--- EXTRACTED MATERIAL ---

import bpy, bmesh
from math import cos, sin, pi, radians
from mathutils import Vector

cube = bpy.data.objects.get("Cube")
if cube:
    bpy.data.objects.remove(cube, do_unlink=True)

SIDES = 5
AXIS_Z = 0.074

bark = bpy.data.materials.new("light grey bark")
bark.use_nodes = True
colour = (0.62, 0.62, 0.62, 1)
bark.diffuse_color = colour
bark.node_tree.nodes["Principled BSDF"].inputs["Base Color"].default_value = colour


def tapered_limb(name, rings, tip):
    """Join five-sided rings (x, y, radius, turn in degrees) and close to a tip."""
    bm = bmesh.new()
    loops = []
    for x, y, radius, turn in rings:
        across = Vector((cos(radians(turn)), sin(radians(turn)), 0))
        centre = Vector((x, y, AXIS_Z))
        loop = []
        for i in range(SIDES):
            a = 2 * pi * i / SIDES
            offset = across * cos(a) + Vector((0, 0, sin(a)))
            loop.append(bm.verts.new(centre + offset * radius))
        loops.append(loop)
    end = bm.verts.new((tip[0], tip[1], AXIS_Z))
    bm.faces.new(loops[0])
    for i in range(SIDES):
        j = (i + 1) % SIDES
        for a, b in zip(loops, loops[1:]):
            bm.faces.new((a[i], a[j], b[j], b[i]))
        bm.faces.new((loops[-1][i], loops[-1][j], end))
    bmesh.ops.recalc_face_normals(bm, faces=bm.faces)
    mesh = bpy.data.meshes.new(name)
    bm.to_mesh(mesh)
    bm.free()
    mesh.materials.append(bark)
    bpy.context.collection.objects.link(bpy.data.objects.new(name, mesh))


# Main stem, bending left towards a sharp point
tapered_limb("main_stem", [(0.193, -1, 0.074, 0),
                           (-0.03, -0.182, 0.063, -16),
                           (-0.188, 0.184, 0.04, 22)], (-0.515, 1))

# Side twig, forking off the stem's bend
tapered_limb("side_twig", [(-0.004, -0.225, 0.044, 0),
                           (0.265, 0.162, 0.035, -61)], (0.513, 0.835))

---

WHAT NEEDS TO BE DONE:
From the entries above, tally the lines that contain the string "across". Report the total and nothing more.

EXPECTED ANSWER:
2